This selection also allows one to gauge the spectrum of artists in terms of age, countries and regional associations (where they were born); suggesting that the exhibition does not intend to focus on a specific history or traumatic event.
Shuman explains, “It does not mean that the relevant traumatic history behind these works is insignificant, on the contrary, these histories have a strong sense of telling (the experience) and are pieced together into a multi-layered picture of the traumatic experience; hinting that the traumatic experiences today may no longer draw from a single traumatic experience of a historical phase (e.g., pathologies, disasters, wars), but are more like a heterogeneous trauma. An unexpected shock that began by chance and could not be anticipated, remaining dormant for a long time, in the current human life cycle.”

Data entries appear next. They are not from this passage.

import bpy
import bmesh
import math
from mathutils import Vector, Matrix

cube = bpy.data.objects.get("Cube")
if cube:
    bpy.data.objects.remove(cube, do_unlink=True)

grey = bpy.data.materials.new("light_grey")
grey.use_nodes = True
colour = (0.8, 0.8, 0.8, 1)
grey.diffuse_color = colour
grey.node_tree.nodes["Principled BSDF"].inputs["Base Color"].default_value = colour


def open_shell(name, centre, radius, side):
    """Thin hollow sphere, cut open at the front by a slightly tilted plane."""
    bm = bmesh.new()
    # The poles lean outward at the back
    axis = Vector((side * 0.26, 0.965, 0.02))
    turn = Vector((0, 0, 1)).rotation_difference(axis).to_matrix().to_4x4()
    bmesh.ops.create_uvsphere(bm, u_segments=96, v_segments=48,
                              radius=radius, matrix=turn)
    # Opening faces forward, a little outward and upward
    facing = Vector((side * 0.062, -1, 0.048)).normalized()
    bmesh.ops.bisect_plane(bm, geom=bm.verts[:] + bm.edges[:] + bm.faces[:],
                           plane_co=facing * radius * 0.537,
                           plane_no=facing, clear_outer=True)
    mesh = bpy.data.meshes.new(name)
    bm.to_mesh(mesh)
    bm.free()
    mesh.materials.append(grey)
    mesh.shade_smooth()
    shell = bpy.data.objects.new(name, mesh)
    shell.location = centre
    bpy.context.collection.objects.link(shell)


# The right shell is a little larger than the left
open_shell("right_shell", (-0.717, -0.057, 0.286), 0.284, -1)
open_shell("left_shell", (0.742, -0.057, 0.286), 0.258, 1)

Speaking on the role of the curator's work in enhancing the experience without compromising on the sensitivity of the subject, Shuman believes that the exhibition layout is of immense importance. Giving an example of the same, the curator walks us through the exhibition floor plan, according to which the visitors will be crammed into a specially designed cramped exhibition hallway, watching sculpture, installation and durational performance artist Svay Sareth numbly walk for six days and nights, with an 80 kg metal sphere on his back, experiencing the otherness that Slovenian philosopher and cultural theorist, Slavoj Žižek describes—“we cannot truly connect to the experiences of those who have survived the most horrific acts of violence, as most of them are destroyed inside and their existence is broken.” Then, the visitors will be brought to Meiro Koizumi’s video room, witnessing another category of survivors, who are haunted by historical nightmares of political violence, and get stuck between the angry nationalists on the left and heavily armed law enforcement officers on the right. In this space, where everyone chooses to close their eyes out of fear and feel the shame of having survived, inadvertently, they become a unit of togetherness.

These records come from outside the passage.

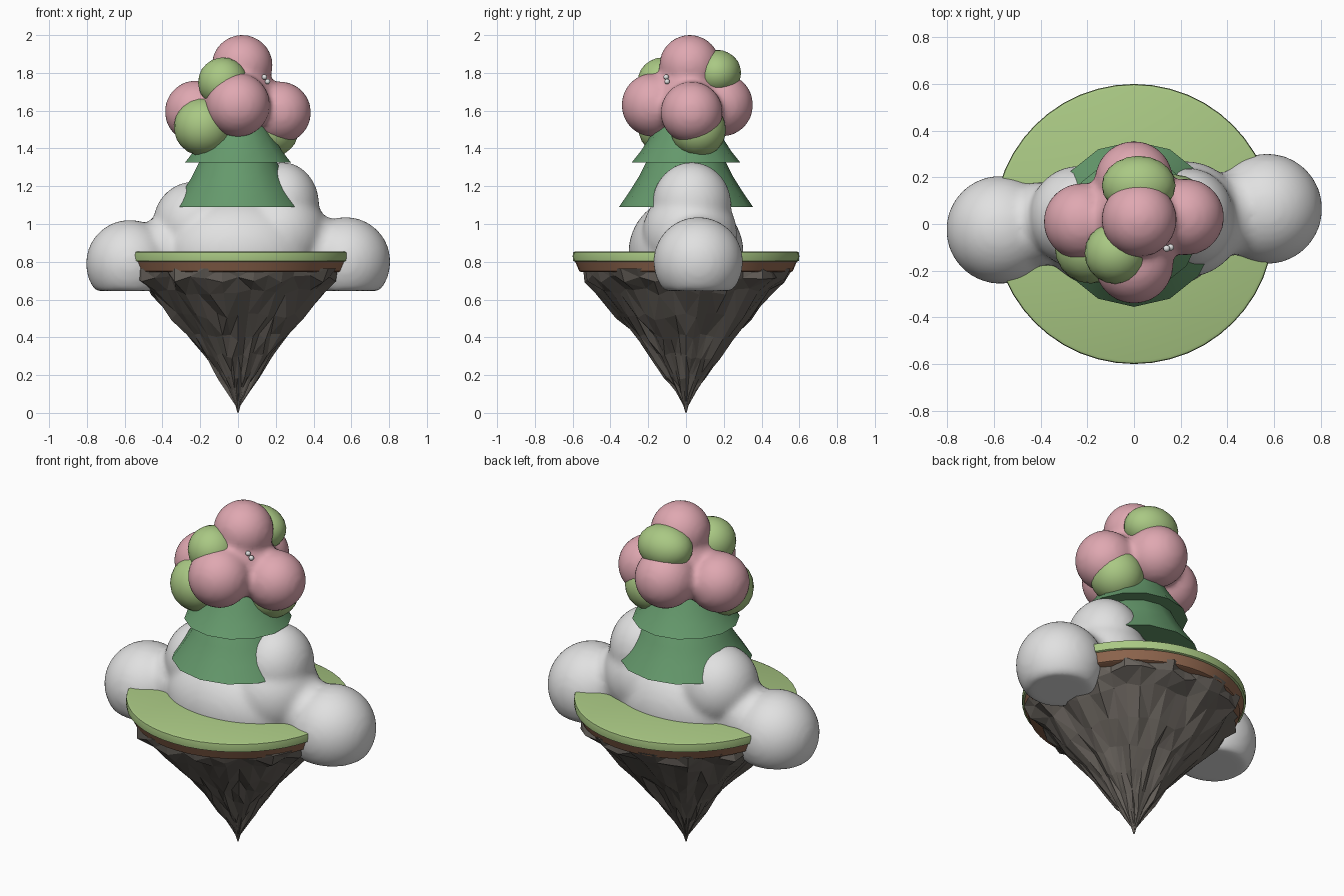
import bpy, bmesh, math, random
from mathutils import Matrix

if "Cube" in bpy.data.objects:
    bpy.data.objects.remove(bpy.data.objects["Cube"])

random.seed(4)


def material(name, rgb):
    m = bpy.data.materials.new(name)
    m.diffuse_color = (*rgb, 1)
    m.use_nodes = True
    m.node_tree.nodes["Principled BSDF"].inputs["Base Color"].default_value = m.diffuse_color
    return m


GRASS = material("light_green", (0.40, 0.58, 0.23))
SOIL = material("soil_brown", (0.29, 0.14, 0.08))
ROCK = material("rock_grey", (0.135, 0.12, 0.105))
CLOUD = material("cloud_white", (0.75, 0.75, 0.75))
PINE = material("pine_green", (0.13, 0.32, 0.15))
PINK = material("blossom_pink", (0.74, 0.39, 0.44))


def finish(name, bm, mat, smooth_angle=None):
    bmesh.ops.recalc_face_normals(bm, faces=bm.faces)
    me = bpy.data.meshes.new(name)
    bm.to_mesh(me)
    bm.free()
    me.materials.append(mat)
    if smooth_angle:
        me.shade_smooth()
        me.set_sharp_from_angle(angle=math.radians(smooth_angle))
    ob = bpy.data.objects.new(name, me)
    bpy.context.collection.objects.link(ob)
    return ob


def lathe(name, profile, sides, mat, smooth_angle=None, jitter=None):
    """Revolve (radius, z) pairs; close both ends with a polygon."""
    bm = bmesh.new()
    rings = []
    for k, (r, z) in enumerate(profile):
        ring = []
        for i in range(sides):
            a = 2 * math.pi * i / sides
            f, dz = jitter(i, k) if jitter else (1, 0)
            ring.append(bm.verts.new((r * f * math.sin(a), -r * f * math.cos(a), z + dz)))
        rings.append(ring)
    for lo, hi in zip(rings, rings[1:]):
        for i in range(sides):
            j = (i + 1) % sides
            bm.faces.new((lo[i], lo[j], hi[j], hi[i]))
    bm.faces.new(rings[0])
    bm.faces.new(rings[-1])
    if jitter:
        bmesh.ops.triangulate(bm, faces=bm.faces)
    return finish(name, bm, mat, smooth_angle)


def blobs(name, balls, mat, floor=None, merge=True):
    """Balls (x, y, z, rx, ry, rz), optionally melted into one soft surface."""
    bm = bmesh.new()
    for x, y, z, *r in balls:
        r = r * 3 if len(r) == 1 else r
        bmesh.ops.create_icosphere(bm, subdivisions=4 if merge else 3, radius=1,
                                   matrix=Matrix.Translation((x, y, z)) @ Matrix.Diagonal((*r, 1)))
    if floor is not None:
        for v in bm.verts:
            v.co.z = max(v.co.z, floor)
    ob = finish(name, bm, mat, 40)
    if merge:
        rm = ob.modifiers.new("melt", 'REMESH')
        rm.mode = 'VOXEL'
        rm.voxel_size = 0.018
        rm.use_smooth_shade = True
        sm = ob.modifiers.new("soften", 'SMOOTH')
        sm.factor = 0.5
        sm.iterations = 8
    return ob


# Island: grass cap, soil band and craggy rock cone
lathe("grass_cap", [(0.585, 0.80), (0.597, 0.805), (0.60, 0.83), (0.597, 0.85), (0.585, 0.855)],
      48, GRASS, 40)
lathe("soil_band", [(0.555, 0.745), (0.565, 0.75), (0.59, 0.808)], 48, SOIL, 40)

SIDES = 40
groove = [random.uniform(0.93, 1.03) for _ in range(SIDES)]


def crag(i, k):
    if k == 0:
        return 1, 0
    amount = 0.03 if k > 7 else 0
    return (groove[i] + random.uniform(-0.035, 0.035),
            0 if k in (1, 9) else random.uniform(-0.02, 0.02))


rock_profile = [(0.003, 0.0), (0.014, 0.04), (0.058, 0.12), (0.112, 0.2), (0.185, 0.3), (0.262, 0.4),
                (0.36, 0.51), (0.475, 0.64), (0.545, 0.71), (0.56, 0.765)]
lathe("rock", rock_profile, SIDES, ROCK, None, crag)

# Cloud bank wrapped around the tree, flat underneath
blobs("cloud_bank", [
    (-0.573, -0.025, 0.79, 0.232), (0.57, 0.065, 0.80, 0.237),
    (-0.40, 0.0, 0.85, 0.18), (0.41, 0.045, 0.87, 0.18),
    (0.0, 0.0, 0.85, 0.42, 0.305, 0.30),
    (-0.235, 0.03, 1.0, 0.215, 0.22, 0.225),
    (0.235, 0.03, 1.10, 0.195, 0.21, 0.228),
    (0.22, 0.02, 0.95, 0.25)], CLOUD, floor=0.645)

# Tree: two flared tiers on a hidden stem
lathe("lower_tier", [(0.355, 1.09), (0.30, 1.17), (0.25, 1.25), (0.21, 1.33), (0.12, 1.45)],
      14, PINE, 40)
lathe("upper_tier", [(0.288, 1.325), (0.24, 1.385), (0.195, 1.455), (0.14, 1.55), (0.03, 1.72)],
      14, PINE, 40)

# Crown of pink blossom with green puffs
blobs("blossom", [
    (0.022, 0.02, 1.84, 0.162), (0.0, -0.172, 1.63, 0.17), (0.0, 0.188, 1.63, 0.168),
    (0.222, 0.03, 1.59, 0.165), (-0.222, 0.01, 1.595, 0.166), (0.01, 0.01, 1.67, 0.19)], PINK)
blobs("leaf_puffs", [
    (-0.08, -0.125, 1.75, 0.132), (0.02, 0.165, 1.80, 0.158, 0.127, 0.122),
    (-0.185, -0.10, 1.515, 0.155), (0.175, 0.065, 1.50, 0.147)], GRASS, merge=False)

# Two tiny pearls on the blossom
blobs("pearls", [(0.14, -0.105, 1.778, 0.014), (0.157, -0.10, 1.754, 0.014)], CLOUD, merge=False)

As a concluding note, Shuman mentions that the main takeaway, after watching the exhibition The New Survivor (to be displayed in early Summer 2023), is—“A few days back, I read an interview (in the) paper, and the curator being interviewed said something that struck a chord in me: 'curating, in fact, is a radical concept of action, we need to be radical to open things up. Indeed, it is difficult to live on the edge of a cliff all the time, especially in current China, but you can go to the edge of a cliff, one at a time. The exhibition is a temporary site on the edge of a cliff, so have you made the site radical enough to go far enough?’ The curators need to use the temporary nature of the exhibition site in a dialectical and positive way, to plunge into a real site. Therefore, I am looking forward to witnessing the exhibition, and how it can be transformed into a realistic influence after being visited,” enunciates Shuman.